Alexandra Lebenthal accuses Jimmy Cayne of manipulating her and of 'unconscionable actions' in loan lawsuit

Alexandra Lebenthal, president and CEO of Lebenthal & Co.
Adam Jeffery | CNBC

Just what, exactly, is Alexandra Lebenthal accusing Jimmy Cayne of?

An otherwise extremely dry legal filing by the Wall Street scion Lebenthal on Wednesday contains two eyebrow-raising claims against former Bear Stearns CEO Cayne.

Lebenthal, who Cayne is suing to recover more than $438,000 on an originally $1 million loan to her, alleges that Cayne "manipulated" her "in various ways."
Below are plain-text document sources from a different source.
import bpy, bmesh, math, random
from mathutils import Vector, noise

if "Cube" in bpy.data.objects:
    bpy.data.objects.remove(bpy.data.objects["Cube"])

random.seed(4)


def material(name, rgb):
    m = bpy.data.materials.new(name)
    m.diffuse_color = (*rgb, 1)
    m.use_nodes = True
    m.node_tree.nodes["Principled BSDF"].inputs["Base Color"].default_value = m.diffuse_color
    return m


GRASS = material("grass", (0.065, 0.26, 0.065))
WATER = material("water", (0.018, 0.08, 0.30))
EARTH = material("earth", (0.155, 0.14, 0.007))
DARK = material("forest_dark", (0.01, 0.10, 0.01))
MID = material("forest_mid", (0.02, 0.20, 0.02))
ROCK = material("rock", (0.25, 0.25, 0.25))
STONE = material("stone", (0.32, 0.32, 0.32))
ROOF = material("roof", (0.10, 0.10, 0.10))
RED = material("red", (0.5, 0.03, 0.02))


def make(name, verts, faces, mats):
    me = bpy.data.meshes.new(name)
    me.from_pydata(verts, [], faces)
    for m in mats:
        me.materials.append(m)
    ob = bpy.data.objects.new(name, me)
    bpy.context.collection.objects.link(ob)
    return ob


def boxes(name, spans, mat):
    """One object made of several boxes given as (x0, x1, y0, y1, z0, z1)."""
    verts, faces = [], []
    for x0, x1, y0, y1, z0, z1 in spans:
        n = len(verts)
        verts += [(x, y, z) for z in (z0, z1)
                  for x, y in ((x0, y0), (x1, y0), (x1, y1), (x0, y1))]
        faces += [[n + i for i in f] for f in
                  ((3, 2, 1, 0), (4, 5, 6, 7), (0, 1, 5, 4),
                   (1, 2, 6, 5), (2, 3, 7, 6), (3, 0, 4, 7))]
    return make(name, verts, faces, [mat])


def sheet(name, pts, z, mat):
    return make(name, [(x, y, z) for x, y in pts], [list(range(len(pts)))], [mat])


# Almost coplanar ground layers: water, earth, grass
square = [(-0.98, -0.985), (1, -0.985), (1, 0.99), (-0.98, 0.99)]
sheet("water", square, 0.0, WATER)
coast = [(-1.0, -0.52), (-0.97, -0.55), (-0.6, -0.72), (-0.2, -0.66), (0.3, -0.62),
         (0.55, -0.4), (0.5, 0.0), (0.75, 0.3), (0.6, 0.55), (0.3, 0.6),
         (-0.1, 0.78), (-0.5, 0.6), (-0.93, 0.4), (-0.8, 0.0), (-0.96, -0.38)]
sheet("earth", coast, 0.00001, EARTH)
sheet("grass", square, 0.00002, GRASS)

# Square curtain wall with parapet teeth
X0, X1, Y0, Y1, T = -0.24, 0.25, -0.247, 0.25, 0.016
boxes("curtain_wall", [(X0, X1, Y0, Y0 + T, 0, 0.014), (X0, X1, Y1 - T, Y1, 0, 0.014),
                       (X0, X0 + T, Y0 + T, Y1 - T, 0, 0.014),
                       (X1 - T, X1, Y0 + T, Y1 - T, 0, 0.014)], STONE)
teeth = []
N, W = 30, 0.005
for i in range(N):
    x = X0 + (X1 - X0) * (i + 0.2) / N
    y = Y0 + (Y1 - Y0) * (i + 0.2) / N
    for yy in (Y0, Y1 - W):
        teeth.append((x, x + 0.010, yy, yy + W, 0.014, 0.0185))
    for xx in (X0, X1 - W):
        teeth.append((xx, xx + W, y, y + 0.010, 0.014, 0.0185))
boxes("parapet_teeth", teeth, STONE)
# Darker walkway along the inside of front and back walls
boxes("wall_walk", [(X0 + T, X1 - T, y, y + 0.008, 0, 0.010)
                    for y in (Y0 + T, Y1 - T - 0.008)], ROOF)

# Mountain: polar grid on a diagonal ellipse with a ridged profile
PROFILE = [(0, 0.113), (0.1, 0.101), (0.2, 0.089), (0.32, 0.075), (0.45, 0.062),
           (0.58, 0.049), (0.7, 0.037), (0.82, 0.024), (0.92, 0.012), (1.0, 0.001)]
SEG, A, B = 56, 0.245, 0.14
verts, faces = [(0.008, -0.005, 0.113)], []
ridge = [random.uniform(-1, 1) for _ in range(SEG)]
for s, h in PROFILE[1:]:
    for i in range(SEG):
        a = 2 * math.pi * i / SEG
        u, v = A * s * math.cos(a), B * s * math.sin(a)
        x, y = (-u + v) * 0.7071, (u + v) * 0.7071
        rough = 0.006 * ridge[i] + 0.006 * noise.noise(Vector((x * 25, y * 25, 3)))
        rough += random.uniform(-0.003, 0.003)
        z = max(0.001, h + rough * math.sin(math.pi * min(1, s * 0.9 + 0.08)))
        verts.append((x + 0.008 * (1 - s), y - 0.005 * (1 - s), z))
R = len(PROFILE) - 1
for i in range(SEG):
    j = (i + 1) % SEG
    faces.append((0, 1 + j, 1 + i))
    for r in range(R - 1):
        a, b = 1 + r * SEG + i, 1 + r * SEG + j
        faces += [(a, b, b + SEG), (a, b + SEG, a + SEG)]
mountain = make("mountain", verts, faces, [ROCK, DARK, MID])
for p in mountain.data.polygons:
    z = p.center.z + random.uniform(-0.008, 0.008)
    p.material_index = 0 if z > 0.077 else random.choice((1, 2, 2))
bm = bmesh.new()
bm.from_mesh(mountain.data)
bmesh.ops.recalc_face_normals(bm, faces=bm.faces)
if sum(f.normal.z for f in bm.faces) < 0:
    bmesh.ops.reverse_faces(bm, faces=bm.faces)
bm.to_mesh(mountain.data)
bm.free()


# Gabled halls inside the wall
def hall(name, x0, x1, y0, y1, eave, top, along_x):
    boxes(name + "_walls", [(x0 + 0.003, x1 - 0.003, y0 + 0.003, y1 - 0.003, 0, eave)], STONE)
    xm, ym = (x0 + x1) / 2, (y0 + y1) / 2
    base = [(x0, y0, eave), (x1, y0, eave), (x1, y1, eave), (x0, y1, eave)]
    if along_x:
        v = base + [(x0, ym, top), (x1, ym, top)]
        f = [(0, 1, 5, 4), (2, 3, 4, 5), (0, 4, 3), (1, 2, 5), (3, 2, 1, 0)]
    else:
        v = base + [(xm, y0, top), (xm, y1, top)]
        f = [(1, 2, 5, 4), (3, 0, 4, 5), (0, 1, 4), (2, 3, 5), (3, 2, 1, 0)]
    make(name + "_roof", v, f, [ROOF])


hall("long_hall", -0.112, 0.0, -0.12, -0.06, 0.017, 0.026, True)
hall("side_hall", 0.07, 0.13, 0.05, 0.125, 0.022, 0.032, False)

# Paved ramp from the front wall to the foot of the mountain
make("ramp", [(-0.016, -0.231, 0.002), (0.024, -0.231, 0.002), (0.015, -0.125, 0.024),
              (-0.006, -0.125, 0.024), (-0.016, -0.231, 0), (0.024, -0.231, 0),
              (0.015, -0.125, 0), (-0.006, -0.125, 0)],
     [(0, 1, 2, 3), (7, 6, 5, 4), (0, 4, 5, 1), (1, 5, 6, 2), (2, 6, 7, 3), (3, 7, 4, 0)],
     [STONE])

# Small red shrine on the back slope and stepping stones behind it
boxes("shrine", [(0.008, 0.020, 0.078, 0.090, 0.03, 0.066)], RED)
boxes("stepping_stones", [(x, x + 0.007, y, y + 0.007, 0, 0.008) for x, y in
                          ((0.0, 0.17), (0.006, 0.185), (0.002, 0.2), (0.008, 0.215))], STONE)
It also alleged Cayne, 83, "engaged [in] conduct that has demonstrated unconscionable actions."

But Lebenthal's lawyers didn't elaborate on what they believe Cayne actually did in that filing, which asked a New York state judge to dismiss Cayne's suit.

Neither lawyers for the 53-year-old co-CEO of Lebenthal Holdings nor a lawyer for Cayne has responded to requests for comment by CNBC.

Lebenthal is a CNBC contributor.

Lebenthal's cryptic claims added another spicy ingredient to an already intriguing story involving two high-profile Wall Streeters who have seen their close friendship splinter over an amount of money they each would have consider pocket change at one time.

Lebenthal's grandparents started the municipal bond seller Lebenthal & Co., which was later run by her late father Jim — who made the firm well-known with his off-beat ads — and Alexandra herself.

Cayne sued Lebenthal last month in Manhattan Supreme Court, claiming that he had loaned her $1 million in 2008 when she approached him and said "she was struggling financially and asked to borrow money."

Cayne has said he gave her the cash as a personal loan "without hesitation and out of personal affection," less than a month before Bear Stearns collapsed.

Lebenthal made a series of payments on the loan in the following years.

But Cayne, in his lawsuit, says she "has not made a payment on the Loan since December 31, 2015."

"Now, in a dishonest attempt to avoid her obligation to plaintiff, defendant is attempting to force plaintiff to accept pennies on the dollar by incorrectly characterizing this personal debt as company debt," Cayne's lawsuit said.

The suit said that after Cayne's lawyer sent a demand to Lebenthal on January 5, 2017, that she immediately pay off the rest of the loan, Lebenthal's lawyer "indicated that she did not intend to pay the outstanding balance."

Lebenthal, in her answer to the lawsuit, which her lawyers filed Wednesday, admits that Cayne "made a loan."

But the filing goes on to say, among other things, that, "The Complaint must be dismissed because Plaintiff [Cayne] has intentionally manipulated Defendant in various ways in order to cause a circumstance that Plaintiff could subsequently allege to be adverse to his interest."

"In doing so, Plaintiff has breached his duty to act in good faith and to deal fair dealing with respect to his agreement with Defendant," Lebenthal's filing says.

The answer goes on to say that Cayne "has engaged [in] conduct that has demonstrated unconscionable actions, and therefore this matter must be dismissed."

On top of that, Lebenthal asked that after the case is dismissed that a judge award her "damages, applicable legal fees, costs and expenses."